Americans are uniquely obsessed with our good name the world over. After all, we invented the persuasion industries from advertising to public relations and no other country has a more recognized image, good and bad, across the planet.
This makes it all the more puzzling why the position of chief public diplomat is still vacant over halfway through the new president's first hundred days. The Undersecretary of State for Public Diplomacy and Public Affairs is the highest profile nation image position outside the Secretary of State and President. Sh/e is tasked with carrying out U.S. efforts to understand, influence and engage with global publics. Perhaps the former dueling Democratic presidential candidates Clinton and Obama are choosing to share the Brand America load for now, but those of us who watch the news ticklers on public diplomacy are waiting and wondering who the next chief of PD will be.
The word on the American street is that it will be Judith McHale, former President and CEO of Discovery Communications, Inc., and a close FOH (friend of Hillary). An online biography http://www.shemadeit.org/meet/biography.aspx?m=107 emphasizes her rise to the top as one of the most prominent female television executives in managing global media brands:
Judith McHale oversaw the worldwide expansion of the Discovery brand and image to 1.4 billion subscribers in more than 170 countries and territories. This unqualified success followed her years at the early days of MTV Networks, where she oversaw all legal aspects of their early brands and earned a reputation as a savvy dealmaker.
James Glassman departed in mid-January after 225 days in office. Karen Hughes departed for Austin, Texas in December 2007. We probably can't even recall Margaret Tutwiler's six months in office before her leap to the corporate sector. Last I checked she was head of communications for Merrill Lynch & Co.
The most famous brand champion was the much-ballyhooed Charlotte Beers. An advertising legend on Madison Avenue, Beers gave a prominent face to the public diplomacy sector. She called America a most elegant brand and tried mightily to reposition Brand America as a peace-loving nation that had no gripe with the religion of Islam or Muslims in general, just radical Islamists who attack America or its interests abroad. Her Shared Values advert campaign (now available on YouTube) broadcast how well Muslim Americans were treated in the United States. Shared Values was rolled out during Ramadan 2002 and just months before the U.S. invaded its second Muslim country in an 18-month period. Not good timing, to say the least.

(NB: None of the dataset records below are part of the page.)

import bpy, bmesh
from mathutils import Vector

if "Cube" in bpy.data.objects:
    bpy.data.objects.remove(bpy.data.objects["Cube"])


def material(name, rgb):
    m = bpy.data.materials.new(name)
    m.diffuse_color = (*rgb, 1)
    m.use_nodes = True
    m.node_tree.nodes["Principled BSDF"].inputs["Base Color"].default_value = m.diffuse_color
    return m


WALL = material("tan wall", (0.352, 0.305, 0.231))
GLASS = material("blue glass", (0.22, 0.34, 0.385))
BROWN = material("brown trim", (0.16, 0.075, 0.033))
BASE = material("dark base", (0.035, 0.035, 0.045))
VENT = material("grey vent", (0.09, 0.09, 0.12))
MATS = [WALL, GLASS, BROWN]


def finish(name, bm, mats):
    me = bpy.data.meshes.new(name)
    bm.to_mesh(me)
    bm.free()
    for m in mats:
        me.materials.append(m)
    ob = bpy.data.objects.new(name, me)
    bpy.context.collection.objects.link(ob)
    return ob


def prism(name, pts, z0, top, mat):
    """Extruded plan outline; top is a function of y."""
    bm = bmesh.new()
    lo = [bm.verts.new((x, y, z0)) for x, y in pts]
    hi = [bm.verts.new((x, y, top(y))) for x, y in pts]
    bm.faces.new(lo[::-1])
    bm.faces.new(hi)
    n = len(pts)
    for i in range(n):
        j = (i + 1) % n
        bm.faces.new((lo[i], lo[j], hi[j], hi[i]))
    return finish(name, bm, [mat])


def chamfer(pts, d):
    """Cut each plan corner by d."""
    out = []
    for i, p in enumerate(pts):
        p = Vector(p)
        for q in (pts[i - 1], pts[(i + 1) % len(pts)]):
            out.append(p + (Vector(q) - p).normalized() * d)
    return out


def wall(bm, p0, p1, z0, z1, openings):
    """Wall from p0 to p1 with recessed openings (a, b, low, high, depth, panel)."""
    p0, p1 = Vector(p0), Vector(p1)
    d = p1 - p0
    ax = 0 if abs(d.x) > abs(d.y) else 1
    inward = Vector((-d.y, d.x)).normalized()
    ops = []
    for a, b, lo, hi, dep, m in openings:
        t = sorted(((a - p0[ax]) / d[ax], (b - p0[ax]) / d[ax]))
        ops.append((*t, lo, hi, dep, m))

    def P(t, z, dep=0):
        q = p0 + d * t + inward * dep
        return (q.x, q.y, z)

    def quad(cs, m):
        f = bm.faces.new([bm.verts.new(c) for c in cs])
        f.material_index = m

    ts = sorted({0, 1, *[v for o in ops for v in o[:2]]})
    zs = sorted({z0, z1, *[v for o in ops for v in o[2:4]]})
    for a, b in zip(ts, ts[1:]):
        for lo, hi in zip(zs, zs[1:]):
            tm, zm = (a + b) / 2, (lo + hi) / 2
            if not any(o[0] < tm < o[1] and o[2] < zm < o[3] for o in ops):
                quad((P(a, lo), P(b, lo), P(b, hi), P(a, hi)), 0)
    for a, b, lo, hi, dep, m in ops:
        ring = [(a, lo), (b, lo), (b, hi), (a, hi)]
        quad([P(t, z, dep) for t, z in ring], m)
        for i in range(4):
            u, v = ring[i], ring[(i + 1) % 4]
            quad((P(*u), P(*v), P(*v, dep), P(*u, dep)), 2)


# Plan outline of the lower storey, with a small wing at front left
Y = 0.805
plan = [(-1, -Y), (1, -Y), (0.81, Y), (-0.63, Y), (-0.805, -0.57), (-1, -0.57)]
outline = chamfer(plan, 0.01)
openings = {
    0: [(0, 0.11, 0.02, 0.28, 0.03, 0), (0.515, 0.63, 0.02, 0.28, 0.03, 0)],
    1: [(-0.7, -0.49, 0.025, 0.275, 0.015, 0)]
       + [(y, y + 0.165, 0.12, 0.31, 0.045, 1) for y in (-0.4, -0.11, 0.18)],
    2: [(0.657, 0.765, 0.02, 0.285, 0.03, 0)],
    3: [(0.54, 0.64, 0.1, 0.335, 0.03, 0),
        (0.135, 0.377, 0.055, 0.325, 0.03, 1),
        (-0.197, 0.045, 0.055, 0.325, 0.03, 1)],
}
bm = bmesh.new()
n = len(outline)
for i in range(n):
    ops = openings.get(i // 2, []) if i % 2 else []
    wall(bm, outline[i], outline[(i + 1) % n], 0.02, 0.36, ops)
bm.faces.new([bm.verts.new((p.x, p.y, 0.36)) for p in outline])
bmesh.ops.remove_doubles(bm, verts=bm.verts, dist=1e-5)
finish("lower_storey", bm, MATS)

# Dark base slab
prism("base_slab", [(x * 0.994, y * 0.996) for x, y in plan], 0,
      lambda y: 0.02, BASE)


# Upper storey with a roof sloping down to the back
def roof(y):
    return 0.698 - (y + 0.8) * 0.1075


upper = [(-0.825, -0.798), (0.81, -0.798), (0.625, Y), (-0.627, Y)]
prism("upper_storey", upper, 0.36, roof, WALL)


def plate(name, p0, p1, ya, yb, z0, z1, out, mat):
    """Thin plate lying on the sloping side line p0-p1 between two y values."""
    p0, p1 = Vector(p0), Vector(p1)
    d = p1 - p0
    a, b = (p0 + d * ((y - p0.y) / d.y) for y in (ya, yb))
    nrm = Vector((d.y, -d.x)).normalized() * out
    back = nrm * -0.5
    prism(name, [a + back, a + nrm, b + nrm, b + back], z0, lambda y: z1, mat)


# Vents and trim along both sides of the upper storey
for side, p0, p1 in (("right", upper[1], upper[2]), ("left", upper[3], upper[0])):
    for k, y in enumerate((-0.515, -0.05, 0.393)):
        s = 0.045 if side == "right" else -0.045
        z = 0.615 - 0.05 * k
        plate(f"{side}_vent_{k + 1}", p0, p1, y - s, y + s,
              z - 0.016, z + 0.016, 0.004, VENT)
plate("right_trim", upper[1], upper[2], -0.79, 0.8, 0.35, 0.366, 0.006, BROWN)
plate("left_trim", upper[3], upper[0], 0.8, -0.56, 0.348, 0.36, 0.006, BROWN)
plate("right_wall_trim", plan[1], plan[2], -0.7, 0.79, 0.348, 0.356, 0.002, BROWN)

This past Sunday, President Obama finished his latest TV appearance (is a talk show next?) in which he had this interesting tête-à-tête with Steve Kroft, his favorite go-to guy from 60 Minutes, now known as 44 Minutes with the American president and Andy Rooney. Watch it now: http://www.cbsnews.com/video/watch/?id=4883166n
KROFT: A week ago Vice President Cheney said essentially that your willingness to shut down Guantanamo and to change the way prisoners are treated and interrogated was making America weaker and more vulnerable to another attack. And that the interrogation techniques that were used at Guantanamo were essential in preventing another attack against the United States.
OBAMA: I fundamentally disagree with Dick Cheney. Not surprisingly. You know, I think that Vice President Cheney has been at the head of a movement whose notion is somehow that we can't reconcile our core values, our Constitution, our belief that we don't torture, with our national security interests. I think he's drawing the wrong lesson from history. The facts don't bear him out. I think that attitude, that philosophy has done incredible damage to our image and position in the world.
In that last sentence the President is stating the obvious about America's standing in the world. Our image is damaged, our standing in the world is lower, and Obama's historic win isn't the magic pill to make all things better overseas. Just yesterday the EU president called Obama's spending frenzy plan to restore the U.S. economy a "way to hell."
We still have no Ministry of American Culture, no Public Diplomacy Chief Executive Officer, and no BBC-equivalent global broadcasting brand, only Dick Cheney to keep chirping about the 'good ole days' and how unsafe we are with a new administration.
That's one American image I'd like to live without.